This short piece appeared in the Graduate Corner section of Forward Together: A Newsletter for Graduates of Southeastern Guide Dogs (August/September issue).
* * *
Before I started training at Southeastern, I spent hours dreaming of the moment when I would meet my pup. In my mind’s eye, the dog – features unspecified – would enter the room, bound toward me, and leap into my arms. Everything about its body language would shout, “I can’t wait to begin our life together!”
So when I was actually introduced to my pup, a black lab male named York, I had to watch my dreamscape crumble into ungainly pieces. Once his CCT* left the room, York ran to the end of his leash, dropped to the floor, and began a plaintive wail. Trainers assured me that York would warm up, but I didn’t believe them. I imagined York staring haughtily into the distance and longed for the moment when I would know that he actually cared about me.
When York and I worked for the first time in harness, I began to understand the level of trust and courage we both needed. On the nature trail, we prepared to step down out of the gazebo, and I froze. Unwilling to let York’s paws gauge the depth of the step down, I wanted my cane: I wasn’t prepared to depend on another being, especially one who didn’t seem to like me very much. After an eternity of minutes, I did step down – and I didn’t twist an ankle. York’s paws and my feet were safely on the path, moving forward. In that small gesture, I recognized his potential in harness.

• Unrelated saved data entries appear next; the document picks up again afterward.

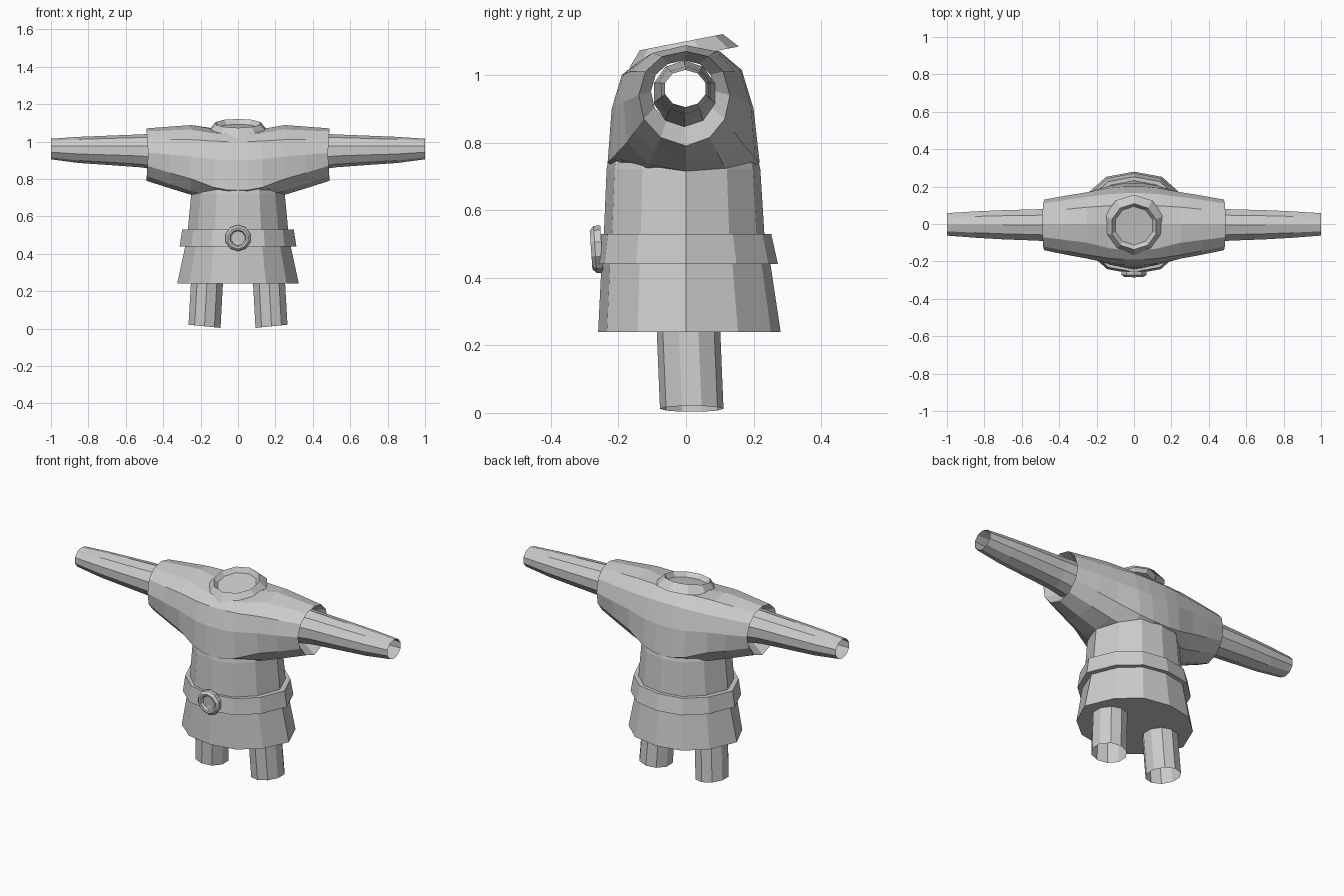
import bpy, bmesh, math
from mathutils import Vector, Matrix

if "Cube" in bpy.data.objects:
    bpy.data.objects.remove(bpy.data.objects["Cube"])

cloth = bpy.data.materials.new("plain grey")
cloth.diffuse_color = (0.6, 0.6, 0.6, 1)
cloth.use_nodes = True
cloth.node_tree.nodes["Principled BSDF"].inputs["Base Color"].default_value = cloth.diffuse_color


def finish(bm, name):
    bmesh.ops.recalc_face_normals(bm, faces=bm.faces)
    me = bpy.data.meshes.new(name)
    bm.to_mesh(me)
    bm.free()
    me.materials.append(cloth)
    ob = bpy.data.objects.new(name, me)
    bpy.context.collection.objects.link(ob)
    return ob


def loft(rings, name, caps=(False, False), loop=False):
    """Skin a list of closed rings, optionally capped or joined end to end."""
    bm = bmesh.new()
    vs = [[bm.verts.new(p) for p in r] for r in rings]
    n = len(vs[0])
    pairs = list(zip(vs, vs[1:])) + ([(vs[-1], vs[0])] if loop else [])
    for a, b in pairs:
        for i in range(n):
            j = (i + 1) % n
            bm.faces.new((a[i], a[j], b[j], b[i]))
    if caps[0]:
        bm.faces.new(vs[0])
    if caps[1]:
        bm.faces.new(vs[-1])
    return finish(bm, name)


def circle(n, turn=0.0):
    return [(math.cos(2 * math.pi * (i + turn) / n), math.sin(2 * math.pi * (i + turn) / n))
            for i in range(n)]


# body outline, as fractions of half width and half depth
OUTLINE = [(1, 0), (.80, .55), (.46, .90), (0, 1), (-.46, .90), (-.80, .55),
           (-1, 0), (-.80, -.55), (-.46, -.90), (0, -1), (.46, -.90), (.80, -.55)]


def body_ring(z, w, front, back):
    return [(u * w, v * (back if v > 0 else front), z) for u, v in OUTLINE]


# trunk and skirt
tunic = loft([body_ring(.24, .325, .26, .28), body_ring(.44, .282, .25, .25),
              body_ring(.53, .268, .243, .232), body_ring(.72, .25, .235, .22),
              body_ring(.88, .20, .21, .185)], "tunic", (True, True))

# shoulders and sleeves: half sections (y, z) from hem at the wrist side to the middle
SLEEVE = [(0, .79), (-.075, .815), (-.125, .87), (-.14, .94), (-.12, 1.01), (-.07, 1.055),
          (0, 1.07), (.065, 1.055), (.11, 1.01), (.13, .94), (.115, .87), (.07, .815)]
SHOULDER = [(0, .715), (-.11, .735), (-.175, .80), (-.185, .92), (-.165, 1.01), (-.10, 1.065),
            (0, 1.088), (.09, 1.07), (.145, 1.01), (.17, .92), (.165, .80), (.11, .735)]
CHEST = [(0, .70), (-.14, .70), (-.232, .74), (-.22, .90), (-.19, 1.0), (-.14, 1.04),
         (0, 1.06), (.10, 1.07), (.165, 1.015), (.20, .90), (.218, .74), (.14, .70)]


def blend(a, b, t):
    return [(p[0] + (q[0] - p[0]) * t, p[1] + (q[1] - p[1]) * t) for p, q in zip(a, b)]


def section(x, pts, lean=0.0):
    return [(x + math.copysign(lean * (z - .93), x), y, z) for y, z in pts]


half = [(.48, SLEEVE, .07), (.36, blend(SLEEVE, SHOULDER, .55), 0), (.25, SHOULDER, 0),
        (.13, blend(SHOULDER, CHEST, .75), 0), (.05, CHEST, 0)]
rings = [section(-x, p, l) for x, p, l in half] + [section(x, p, l) for x, p, l in half[::-1]]
shoulders = loft(rings, "shoulders", (True, True))

# join trunk and shoulders into one garment
mod = tunic.modifiers.new("join", 'BOOLEAN')
mod.operation, mod.solver, mod.object = 'UNION', 'EXACT', shoulders
bpy.context.view_layer.update()
joined = bpy.data.meshes.new_from_object(
    tunic.evaluated_get(bpy.context.evaluated_depsgraph_get()))
tunic.modifiers.clear()
tunic.data = joined
bpy.data.objects.remove(shoulders)

# open the sleeve ends
bm = bmesh.new()
bm.from_mesh(joined)
ends = [f for f in bm.faces if all(abs(v.co.x) > .465 for v in f.verts)]
bmesh.ops.delete(bm, geom=ends, context='FACES')
bm.to_mesh(joined)
bm.free()

ARM = [(.43, -.005, .945, .095, .098), (.52, -.005, .95, .088, .088),
       (.70, -.004, .953, .082, .078), (.85, -.003, .955, .074, .070),
       (1.0, -.002, .96, .063, .055)]

for side, label in ((-1, "left"), (1, "right")):
    # folded-in sleeve lining
    inner = [(side * .42, -.005 + .095 * y / .135, .945 + (z - .93) * .70) for y, z in SLEEVE]
    loft([section(side * .48, SLEEVE, .07), inner], label + "_sleeve_lining")
    # open tapering arm
    loft([[(side * x, cy + ry * c, cz + rz * s) for c, s in circle(10, .5)]
          for x, cy, cz, ry, rz in ARM], label + "_arm")
    # open leg, with its lower edge slightly higher on the outside
    loft([[(side * (cx + .09 * c), cy + .094 * s, z + tilt * c) for c, s in circle(10, .5)]
          for cx, cy, z, tilt in ((.163, .005, .30, 0), (.179, .017, .012, .009))],
         label + "_leg")

# belt
loft([body_ring(.44, .28, .245, .25), body_ring(.44, .312, .268, .272),
      body_ring(.53, .298, .257, .252), body_ring(.53, .262, .238, .23)], "belt", loop=True)


def lathe(profile, n, matrix, name):
    """Turn (radius, height) points about a local axis and cap the last ring."""
    ob = loft([[matrix @ Vector((r * c, r * s, h)) for c, s in circle(n, .5)]
               for r, h in profile], name, (False, True))
    return ob


# neck collar with recessed opening, leaning forward
lathe([(.165, -.045), (.125, 0), (.105, -.025)], 10,
      Matrix.Translation((0, -.014, 1.097)) @ Matrix.Rotation(math.radians(11), 4, 'X'),
      "collar")

# round buckle facing forward
lathe([(.07, -.012), (.07, .008), (.057, .02), (.045, .018), (.038, .004)], 10,
      Matrix.Translation((0, -.261, .484)) @ Matrix.Rotation(math.radians(94), 4, 'X'),
      "buckle")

Learning to trust my trainers as well as York, I should have believed them when they said the long recall would make me happy. After I left York in a sit-stay, he began a familiar sound – the morose whine I remembered from our initial meeting. At the end of the designated hallway, I called his name and heard him barreling down corridors, collar jingling, paws thumping. I saw him flying toward me – a huge hurtling black blur. My trainer caught him before he could leap into my arms.
When I left him on tie-down so I could do laundry, I heard York’s song again. I timed the process of loading the washer: not more than 5 minutes. But York stood at the half-open door to my room, his cries amplified by the long hallway. I turned down the hallway and saw him sprawled in my doorway, looking deflated. When I came to the door, I heard him leaping with joy, tail swinging, ears flapping.
I know I should quiet his vocal outbursts, but I can’t help smiling when York starts crying for me. His persistent whine – more like the moan of an injured whale – rings in my ears like a love song. It’s the theme to my longed-for moment, the song that says he wants me beside him.
* Canine Care Technician